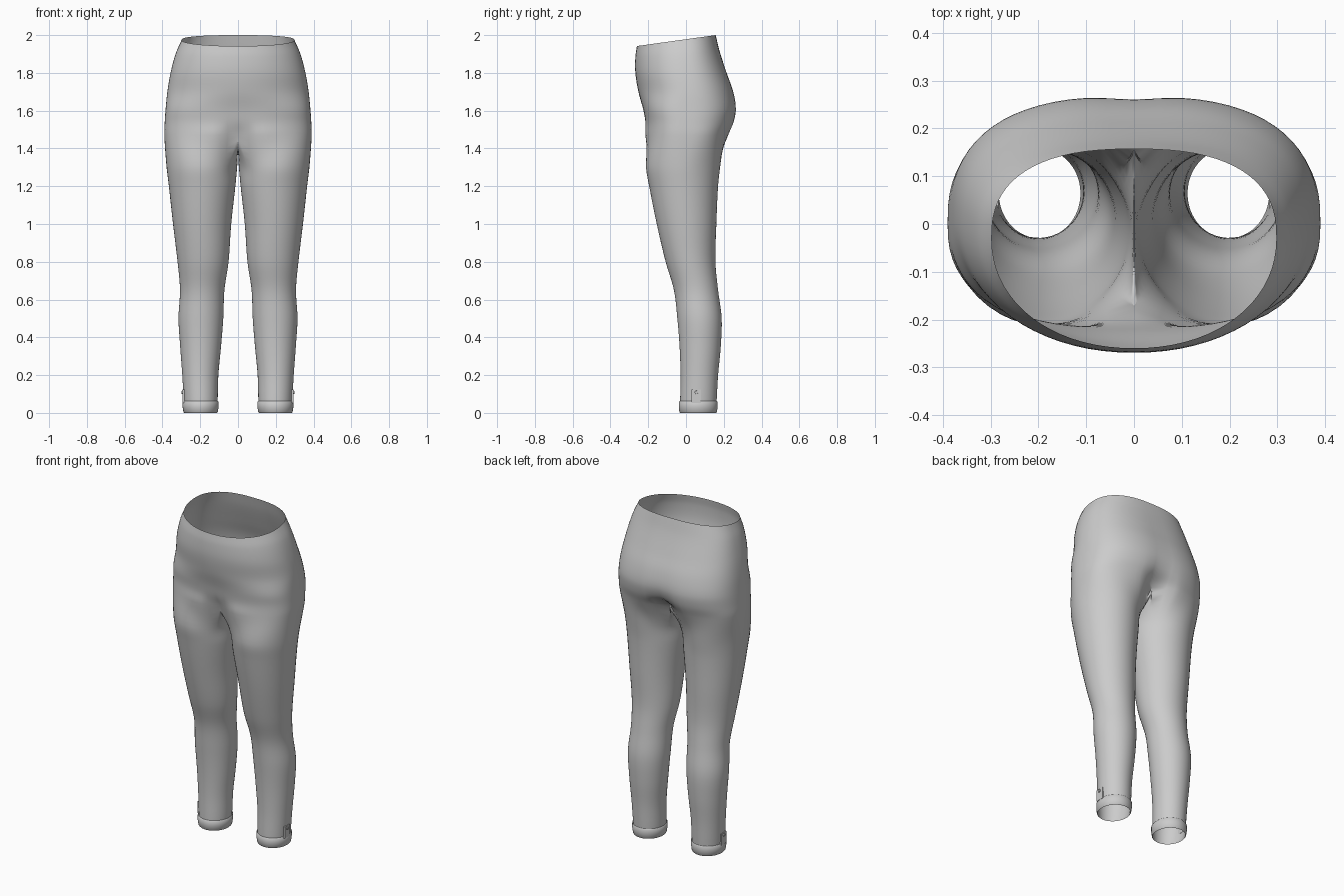
import bpy, bmesh, math
from mathutils import Vector

if "Cube" in bpy.data.objects:
    bpy.data.objects.remove(bpy.data.objects["Cube"])

K, M, SUB = 36, 12, 5          # outer columns, inner-thigh columns, row subdivisions
WRAP = math.radians(140)       # part of the leg loop that continues the hip surface


def sgnpow(v, e):
    return math.copysign(abs(v) ** e, v)


# hips: z front, z back, half width, widest y, front y, back y, back squareness, front dip, back dip
hips = [
    (1.942, 2.000, 0.298, -0.03, -0.260, 0.157, 2.5, 0, 0),
    (1.885, 1.915, 0.330, -0.02, -0.268, 0.178, 2.5, 0, 0),
    (1.80, 1.80, 0.357, -0.01, -0.268, 0.217, 2.5, 0, 0.002),
    (1.70, 1.70, 0.374, 0.00, -0.252, 0.253, 2.5, 0, 0.004),
    (1.61, 1.61, 0.383, 0.00, -0.229, 0.268, 2.6, 0.002, 0.008),
    (1.54, 1.54, 0.388, 0.00, -0.219, 0.258, 2.6, 0.010, 0.025),
    (1.47, 1.47, 0.390, 0.00, -0.222, 0.230, 2.7, 0.045, 0.075),
]
# legs: z, inner x, outer x, front y, back y
legs = [
    (1.31, 0.004, 0.379, -0.212, 0.182),
    (1.20, 0.014, 0.366, -0.195, 0.170),
    (1.00, 0.036, 0.344, -0.155, 0.161),
    (0.80, 0.050, 0.320, -0.108, 0.156),
    (0.65, 0.072, 0.307, -0.064, 0.170),
    (0.50, 0.078, 0.315, -0.046, 0.189),
    (0.35, 0.090, 0.306, -0.034, 0.184),
    (0.20, 0.104, 0.295, -0.029, 0.170),
    (0.06, 0.108, 0.287, -0.031, 0.162),
    (0.012, 0.112, 0.283, -0.030, 0.158),
]


def hip_point(row, s):
    zf, zb, a, yc, yf, yb, n, df, db = row
    t = math.pi * (s - 0.5)
    back = t > 0
    e = 2 / n if back else (2 / 2.5 if df else 2 / 2.1)
    x = a * sgnpow(max(math.cos(t), 0), e)
    y = yc + (yb - yc if back else yc - yf) * sgnpow(math.sin(t), e)
    y += (-db if back else df) * math.exp(-(x / 0.07) ** 2)
    f = (y - yf) / (yb - yf)
    return Vector((x, y, zf + (zb - zf) * f))


def leg_point(row, ang):
    z, xi, xo, yf, yb = row
    return Vector(((xi + xo) / 2 + (xo - xi) / 2 * math.cos(ang),
                   (yf + yb) / 2 + (yb - yf) / 2 * math.sin(ang), z))


def spline(pts):
    # smooth curve through the stations of one column
    out = []
    for i in range(len(pts) - 1):
        p1, p2 = pts[i], pts[i + 1]
        p0 = pts[i - 1] if i else p1 * 2 - p2
        p3 = pts[i + 2] if i + 2 < len(pts) else p2 * 2 - p1
        d1 = max((p2 - p1).length, 1e-6)
        m1 = (p2 - p0) * (d1 / max((p1 - p0).length + d1, 1e-6))
        m2 = (p3 - p1) * (d1 / max((p3 - p2).length + d1, 1e-6))
        for k in range(SUB):
            t = k / SUB
            out.append(p1 * (2*t**3 - 3*t**2 + 1) + m1 * (t**3 - 2*t**2 + t)
                       + p2 * (3*t**2 - 2*t**3) + m2 * (t**3 - t**2))
    return out + [pts[-1]]


def finish(bm, name, mirror=True):
    bmesh.ops.recalc_face_normals(bm, faces=bm.faces)
    me = bpy.data.meshes.new(name)
    bm.to_mesh(me)
    bm.free()
    ob = bpy.data.objects.new(name, me)
    bpy.context.collection.objects.link(ob)
    if mirror:
        mod = ob.modifiers.new("Mirror", 'MIRROR')
        mod.merge_threshold = 0.0005
    bpy.context.view_layer.objects.active = ob
    ob.select_set(True)
    bpy.ops.object.shade_smooth_by_angle(angle=math.radians(50))
    ob.select_set(False)
    return ob


# trousers: half surface, split into a closed leg loop below the crotch
bm = bmesh.new()
split = (len(hips) - 1) * SUB
cols = []
for j in range(K + 1):
    s = j / K
    col = spline([hip_point(r, s) for r in hips]
                 + [leg_point(r, (2 * s - 1) * WRAP) for r in legs])
    for i, p in enumerate(col):
        if i <= split:
            p.x = 0 if j in (0, K) else max(p.x, 0.002)
    cols.append([bm.verts.new(p) for p in col])
front, rear = hip_point(hips[-1], 0), hip_point(hips[-1], 1)
inner = []
for j in range(1, M):
    s = j / M
    y = rear.y + (front.y - rear.y) * (0.5 - 0.5 * math.cos(math.pi * s)) 
    seam = Vector((0, y, 1.47 - 0.095 * math.sin(math.pi * s) ** 0.8))
    ang = WRAP + s * (2 * math.pi - 2 * WRAP)
    col = spline([seam] + [leg_point(r, ang) for r in legs])
    for p in col[1:]:
        p.x = max(p.x, 0.002)
    inner.append([bm.verts.new(p) for p in col])
for a, b in zip(cols, cols[1:]):
    for i in range(len(a) - 1):
        bm.faces.new((a[i], a[i + 1], b[i + 1], b[i]))
loop = [cols[-1][split:]] + inner + [cols[0][split:]]
for a, b in zip(loop, loop[1:]):
    for i in range(len(a) - 1):
        bm.faces.new((a[i], a[i + 1], b[i + 1], b[i]))
finish(bm, "trousers")

# hem cuffs: folded bands around the ankles
bm = bmesh.new()
N = 48
band = [(0.062, 0.106, 0.289, -0.033, 0.164), (0.058, 0.102, 0.293, -0.037, 0.167),
        (0.03, 0.103, 0.293, -0.038, 0.167), (0.005, 0.107, 0.289, -0.035, 0.164),
        (0.0, 0.111, 0.285, -0.031, 0.160), (0.012, 0.112, 0.283, -0.030, 0.158)]
rings = [[bm.verts.new(leg_point(r, 2 * math.pi * i / N)) for i in range(N)] for r in band]
for a, b in zip(rings, rings[1:]):
    for i in range(N):
        bm.faces.new((a[i], b[i], b[(i + 1) % N], a[(i + 1) % N]))
finish(bm, "hem_cuffs")

# ankle tabs on the outer side
bm = bmesh.new()
bmesh.ops.create_cube(bm, size=1)
for v in bm.verts:
    v.co = Vector((0.289 + v.co.x * 0.01, 0.055 + v.co.y * 0.05, 0.088 + v.co.z * 0.07))
finish(bm, "ankle_tabs")

# small round buttons on the tabs
bm = bmesh.new()
bmesh.ops.create_cone(bm, cap_ends=True, segments=20, radius1=0.009, radius2=0.008, depth=0.006)
for v in bm.verts:
    v.co = Vector((0.296 + v.co.z, 0.055 + v.co.y, 0.109 + v.co.x))
finish(bm, "tab_buttons")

□ □ □ □

WHAT NEEDS TO BE DONE:
Skip the pictures and give the entries above again word for word.

REPLY TO THE TASK:
import bpy, bmesh, math
from mathutils import Vector

if "Cube" in bpy.data.objects:
    bpy.data.objects.remove(bpy.data.objects["Cube"])

K, M, SUB = 36, 12, 5          # outer columns, inner-thigh columns, row subdivisions
WRAP = math.radians(140)       # part of the leg loop that continues the hip surface


def sgnpow(v, e):
    return math.copysign(abs(v) ** e, v)


# hips: z front, z back, half width, widest y, front y, back y, back squareness, front dip, back dip
hips = [
    (1.942, 2.000, 0.298, -0.03, -0.260, 0.157, 2.5, 0, 0),
    (1.885, 1.915, 0.330, -0.02, -0.268, 0.178, 2.5, 0, 0),
    (1.80, 1.80, 0.357, -0.01, -0.268, 0.217, 2.5, 0, 0.002),
    (1.70, 1.70, 0.374, 0.00, -0.252, 0.253, 2.5, 0, 0.004),
    (1.61, 1.61, 0.383, 0.00, -0.229, 0.268, 2.6, 0.002, 0.008),
    (1.54, 1.54, 0.388, 0.00, -0.219, 0.258, 2.6, 0.010, 0.025),
    (1.47, 1.47, 0.390, 0.00, -0.222, 0.230, 2.7, 0.045, 0.075),
]
# legs: z, inner x, outer x, front y, back y
legs = [
    (1.31, 0.004, 0.379, -0.212, 0.182),
    (1.20, 0.014, 0.366, -0.195, 0.170),
    (1.00, 0.036, 0.344, -0.155, 0.161),
    (0.80, 0.050, 0.320, -0.108, 0.156),
    (0.65, 0.072, 0.307, -0.064, 0.170),
    (0.50, 0.078, 0.315, -0.046, 0.189),
    (0.35, 0.090, 0.306, -0.034, 0.184),
    (0.20, 0.104, 0.295, -0.029, 0.170),
    (0.06, 0.108, 0.287, -0.031, 0.162),
    (0.012, 0.112, 0.283, -0.030, 0.158),
]


def hip_point(row, s):
    zf, zb, a, yc, yf, yb, n, df, db = row
    t = math.pi * (s - 0.5)
    back = t > 0
    e = 2 / n if back else (2 / 2.5 if df else 2 / 2.1)
    x = a * sgnpow(max(math.cos(t), 0), e)
    y = yc + (yb - yc if back else yc - yf) * sgnpow(math.sin(t), e)
    y += (-db if back else df) * math.exp(-(x / 0.07) ** 2)
    f = (y - yf) / (yb - yf)
    return Vector((x, y, zf + (zb - zf) * f))


def leg_point(row, ang):
    z, xi, xo, yf, yb = row
    return Vector(((xi + xo) / 2 + (xo - xi) / 2 * math.cos(ang),
                   (yf + yb) / 2 + (yb - yf) / 2 * math.sin(ang), z))


def spline(pts):
    # smooth curve through the stations of one column
    out = []
    for i in range(len(pts) - 1):
        p1, p2 = pts[i], pts[i + 1]
        p0 = pts[i - 1] if i else p1 * 2 - p2
        p3 = pts[i + 2] if i + 2 < len(pts) else p2 * 2 - p1
        d1 = max((p2 - p1).length, 1e-6)
        m1 = (p2 - p0) * (d1 / max((p1 - p0).length + d1, 1e-6))
        m2 = (p3 - p1) * (d1 / max((p3 - p2).length + d1, 1e-6))
        for k in range(SUB):
            t = k / SUB
            out.append(p1 * (2*t**3 - 3*t**2 + 1) + m1 * (t**3 - 2*t**2 + t)
                       + p2 * (3*t**2 - 2*t**3) + m2 * (t**3 - t**2))
    return out + [pts[-1]]


def finish(bm, name, mirror=True):
    bmesh.ops.recalc_face_normals(bm, faces=bm.faces)
    me = bpy.data.meshes.new(name)
    bm.to_mesh(me)
    bm.free()
    ob = bpy.data.objects.new(name, me)
    bpy.context.collection.objects.link(ob)
    if mirror:
        mod = ob.modifiers.new("Mirror", 'MIRROR')
        mod.merge_threshold = 0.0005
    bpy.context.view_layer.objects.active = ob
    ob.select_set(True)
    bpy.ops.object.shade_smooth_by_angle(angle=math.radians(50))
    ob.select_set(False)
    return ob


# trousers: half surface, split into a closed leg loop below the crotch
bm = bmesh.new()
split = (len(hips) - 1) * SUB
cols = []
for j in range(K + 1):
    s = j / K
    col = spline([hip_point(r, s) for r in hips]
                 + [leg_point(r, (2 * s - 1) * WRAP) for r in legs])
    for i, p in enumerate(col):
        if i <= split:
            p.x = 0 if j in (0, K) else max(p.x, 0.002)
    cols.append([bm.verts.new(p) for p in col])
front, rear = hip_point(hips[-1], 0), hip_point(hips[-1], 1)
inner = []
for j in range(1, M):
    s = j / M
    y = rear.y + (front.y - rear.y) * (0.5 - 0.5 * math.cos(math.pi * s)) 
    seam = Vector((0, y, 1.47 - 0.095 * math.sin(math.pi * s) ** 0.8))
    ang = WRAP + s * (2 * math.pi - 2 * WRAP)
    col = spline([seam] + [leg_point(r, ang) for r in legs])
    for p in col[1:]:
        p.x = max(p.x, 0.002)
    inner.append([bm.verts.new(p) for p in col])
for a, b in zip(cols, cols[1:]):
    for i in range(len(a) - 1):
        bm.faces.new((a[i], a[i + 1], b[i + 1], b[i]))
loop = [cols[-1][split:]] + inner + [cols[0][split:]]
for a, b in zip(loop, loop[1:]):
    for i in range(len(a) - 1):
        bm.faces.new((a[i], a[i + 1], b[i + 1], b[i]))
finish(bm, "trousers")

# hem cuffs: folded bands around the ankles
bm = bmesh.new()
N = 48
band = [(0.062, 0.106, 0.289, -0.033, 0.164), (0.058, 0.102, 0.293, -0.037, 0.167),
        (0.03, 0.103, 0.293, -0.038, 0.167), (0.005, 0.107, 0.289, -0.035, 0.164),
        (0.0, 0.111, 0.285, -0.031, 0.160), (0.012, 0.112, 0.283, -0.030, 0.158)]
rings = [[bm.verts.new(leg_point(r, 2 * math.pi * i / N)) for i in range(N)] for r in band]
for a, b in zip(rings, rings[1:]):
    for i in range(N):
        bm.faces.new((a[i], b[i], b[(i + 1) % N], a[(i + 1) % N]))
finish(bm, "hem_cuffs")

# ankle tabs on the outer side
bm = bmesh.new()
bmesh.ops.create_cube(bm, size=1)
for v in bm.verts:
    v.co = Vector((0.289 + v.co.x * 0.01, 0.055 + v.co.y * 0.05, 0.088 + v.co.z * 0.07))
finish(bm, "ankle_tabs")

# small round buttons on the tabs
bm = bmesh.new()
bmesh.ops.create_cone(bm, cap_ends=True, segments=20, radius1=0.009, radius2=0.008, depth=0.006)
for v in bm.verts:
    v.co = Vector((0.296 + v.co.z, 0.055 + v.co.y, 0.109 + v.co.x))
finish(bm, "tab_buttons")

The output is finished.